## EXERCISE INSTRUCTIONS
The answer is every line of the records that holds the word "STEP", copied in full.

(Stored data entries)
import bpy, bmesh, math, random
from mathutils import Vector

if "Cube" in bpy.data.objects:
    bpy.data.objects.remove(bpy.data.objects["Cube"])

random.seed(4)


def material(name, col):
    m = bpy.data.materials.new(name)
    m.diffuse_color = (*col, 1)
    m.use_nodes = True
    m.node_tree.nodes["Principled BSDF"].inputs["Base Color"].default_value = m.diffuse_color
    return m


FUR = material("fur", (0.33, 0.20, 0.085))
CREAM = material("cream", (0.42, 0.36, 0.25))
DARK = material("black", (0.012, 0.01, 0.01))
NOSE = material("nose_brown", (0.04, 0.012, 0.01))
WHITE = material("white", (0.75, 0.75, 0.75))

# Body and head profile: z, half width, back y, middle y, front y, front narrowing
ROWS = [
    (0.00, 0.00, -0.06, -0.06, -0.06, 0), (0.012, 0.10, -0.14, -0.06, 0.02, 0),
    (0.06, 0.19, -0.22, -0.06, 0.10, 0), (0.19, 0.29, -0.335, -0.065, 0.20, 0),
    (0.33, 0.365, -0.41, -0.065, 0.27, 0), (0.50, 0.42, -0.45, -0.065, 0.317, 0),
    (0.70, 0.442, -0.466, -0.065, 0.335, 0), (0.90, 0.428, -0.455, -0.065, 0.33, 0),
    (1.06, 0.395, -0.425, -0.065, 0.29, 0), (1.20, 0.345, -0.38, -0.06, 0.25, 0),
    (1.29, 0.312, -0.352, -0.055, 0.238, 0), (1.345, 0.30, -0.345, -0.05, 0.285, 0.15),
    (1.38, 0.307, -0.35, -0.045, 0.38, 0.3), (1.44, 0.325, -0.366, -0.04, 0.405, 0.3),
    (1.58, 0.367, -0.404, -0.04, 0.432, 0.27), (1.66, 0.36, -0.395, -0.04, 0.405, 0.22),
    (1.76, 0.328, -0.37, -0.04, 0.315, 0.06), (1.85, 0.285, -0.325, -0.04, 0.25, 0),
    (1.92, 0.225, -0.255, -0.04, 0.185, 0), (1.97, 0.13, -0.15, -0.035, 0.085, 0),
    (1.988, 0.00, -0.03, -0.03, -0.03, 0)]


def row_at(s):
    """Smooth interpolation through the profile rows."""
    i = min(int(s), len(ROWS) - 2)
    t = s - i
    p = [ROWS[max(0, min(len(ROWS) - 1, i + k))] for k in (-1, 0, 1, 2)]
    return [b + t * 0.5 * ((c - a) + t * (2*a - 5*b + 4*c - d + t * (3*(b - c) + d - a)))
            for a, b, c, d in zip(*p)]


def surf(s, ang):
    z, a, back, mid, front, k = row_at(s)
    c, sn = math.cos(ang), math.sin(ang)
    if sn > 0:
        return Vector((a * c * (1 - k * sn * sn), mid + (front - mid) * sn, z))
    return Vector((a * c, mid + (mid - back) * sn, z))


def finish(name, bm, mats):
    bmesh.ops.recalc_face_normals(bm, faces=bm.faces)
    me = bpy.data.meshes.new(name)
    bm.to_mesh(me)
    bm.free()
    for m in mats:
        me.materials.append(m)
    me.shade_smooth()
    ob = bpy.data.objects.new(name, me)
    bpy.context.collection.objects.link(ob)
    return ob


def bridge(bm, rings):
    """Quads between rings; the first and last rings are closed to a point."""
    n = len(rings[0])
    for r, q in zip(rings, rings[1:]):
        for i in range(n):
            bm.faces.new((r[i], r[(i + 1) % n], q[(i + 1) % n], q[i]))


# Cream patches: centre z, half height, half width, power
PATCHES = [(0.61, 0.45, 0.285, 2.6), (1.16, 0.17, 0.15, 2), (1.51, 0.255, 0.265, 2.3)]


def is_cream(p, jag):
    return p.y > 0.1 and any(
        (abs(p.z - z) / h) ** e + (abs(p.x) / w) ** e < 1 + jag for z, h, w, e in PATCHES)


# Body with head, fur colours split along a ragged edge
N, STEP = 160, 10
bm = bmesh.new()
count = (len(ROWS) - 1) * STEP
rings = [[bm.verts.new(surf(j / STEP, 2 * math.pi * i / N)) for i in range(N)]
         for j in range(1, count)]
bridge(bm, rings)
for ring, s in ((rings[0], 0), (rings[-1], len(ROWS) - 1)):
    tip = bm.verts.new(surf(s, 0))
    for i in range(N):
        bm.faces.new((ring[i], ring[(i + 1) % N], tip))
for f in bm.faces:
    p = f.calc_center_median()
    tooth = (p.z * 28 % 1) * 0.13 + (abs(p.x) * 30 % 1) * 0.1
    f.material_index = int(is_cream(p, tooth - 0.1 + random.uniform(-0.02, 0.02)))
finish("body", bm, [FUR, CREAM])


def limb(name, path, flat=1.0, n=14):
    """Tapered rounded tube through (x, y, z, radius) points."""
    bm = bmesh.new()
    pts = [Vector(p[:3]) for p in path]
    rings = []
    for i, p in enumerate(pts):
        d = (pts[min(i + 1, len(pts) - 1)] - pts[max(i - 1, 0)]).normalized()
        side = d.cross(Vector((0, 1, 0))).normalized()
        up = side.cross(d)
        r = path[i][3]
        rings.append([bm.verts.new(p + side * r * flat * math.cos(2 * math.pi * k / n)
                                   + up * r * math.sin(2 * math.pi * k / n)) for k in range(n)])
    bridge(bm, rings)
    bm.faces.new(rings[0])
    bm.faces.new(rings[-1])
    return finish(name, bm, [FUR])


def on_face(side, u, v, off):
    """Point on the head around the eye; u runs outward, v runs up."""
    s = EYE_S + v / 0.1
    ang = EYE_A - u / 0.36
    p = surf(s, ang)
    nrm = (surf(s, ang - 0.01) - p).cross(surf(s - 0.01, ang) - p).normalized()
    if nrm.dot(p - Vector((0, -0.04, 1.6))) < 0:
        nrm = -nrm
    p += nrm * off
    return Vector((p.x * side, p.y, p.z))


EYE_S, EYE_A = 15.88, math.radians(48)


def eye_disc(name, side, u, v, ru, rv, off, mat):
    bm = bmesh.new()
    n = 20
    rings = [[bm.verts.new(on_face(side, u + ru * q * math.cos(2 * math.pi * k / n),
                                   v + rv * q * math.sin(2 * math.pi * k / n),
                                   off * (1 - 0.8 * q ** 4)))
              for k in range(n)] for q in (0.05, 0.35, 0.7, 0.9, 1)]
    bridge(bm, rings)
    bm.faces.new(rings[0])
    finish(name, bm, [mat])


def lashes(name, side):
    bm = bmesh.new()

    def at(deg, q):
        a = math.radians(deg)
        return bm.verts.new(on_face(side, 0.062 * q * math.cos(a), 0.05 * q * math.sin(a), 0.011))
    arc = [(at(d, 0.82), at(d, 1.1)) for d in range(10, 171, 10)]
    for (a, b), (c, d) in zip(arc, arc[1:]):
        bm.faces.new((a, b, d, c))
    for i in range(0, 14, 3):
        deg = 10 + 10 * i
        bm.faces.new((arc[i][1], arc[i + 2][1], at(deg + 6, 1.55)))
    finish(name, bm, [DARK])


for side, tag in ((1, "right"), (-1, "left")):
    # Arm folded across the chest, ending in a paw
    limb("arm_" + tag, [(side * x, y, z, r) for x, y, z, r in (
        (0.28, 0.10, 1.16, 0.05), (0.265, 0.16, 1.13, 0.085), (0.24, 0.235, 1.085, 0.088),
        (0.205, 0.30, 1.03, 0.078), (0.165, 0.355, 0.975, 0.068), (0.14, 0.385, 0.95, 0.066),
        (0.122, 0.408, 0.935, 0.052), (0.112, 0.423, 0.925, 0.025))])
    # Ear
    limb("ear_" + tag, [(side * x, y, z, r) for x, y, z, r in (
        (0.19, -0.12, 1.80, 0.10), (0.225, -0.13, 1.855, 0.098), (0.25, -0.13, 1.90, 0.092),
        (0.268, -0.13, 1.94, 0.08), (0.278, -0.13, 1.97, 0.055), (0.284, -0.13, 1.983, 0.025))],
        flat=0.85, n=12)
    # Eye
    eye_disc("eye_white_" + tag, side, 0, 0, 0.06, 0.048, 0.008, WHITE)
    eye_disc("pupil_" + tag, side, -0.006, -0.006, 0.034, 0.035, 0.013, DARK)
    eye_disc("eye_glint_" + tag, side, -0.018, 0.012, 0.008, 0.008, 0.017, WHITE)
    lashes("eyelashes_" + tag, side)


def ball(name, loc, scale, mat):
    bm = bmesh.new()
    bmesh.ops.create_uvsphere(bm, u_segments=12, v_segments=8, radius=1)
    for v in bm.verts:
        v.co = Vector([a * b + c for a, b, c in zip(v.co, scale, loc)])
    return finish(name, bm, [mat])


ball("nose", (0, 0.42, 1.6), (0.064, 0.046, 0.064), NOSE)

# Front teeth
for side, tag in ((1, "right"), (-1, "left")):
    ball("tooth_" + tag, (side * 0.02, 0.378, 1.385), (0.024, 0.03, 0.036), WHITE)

## OUTPUT FOR THIS EXERCISE
N, STEP = 160, 10
count = (len(ROWS) - 1) * STEP
rings = [[bm.verts.new(surf(j / STEP, 2 * math.pi * i / N)) for i in range(N)]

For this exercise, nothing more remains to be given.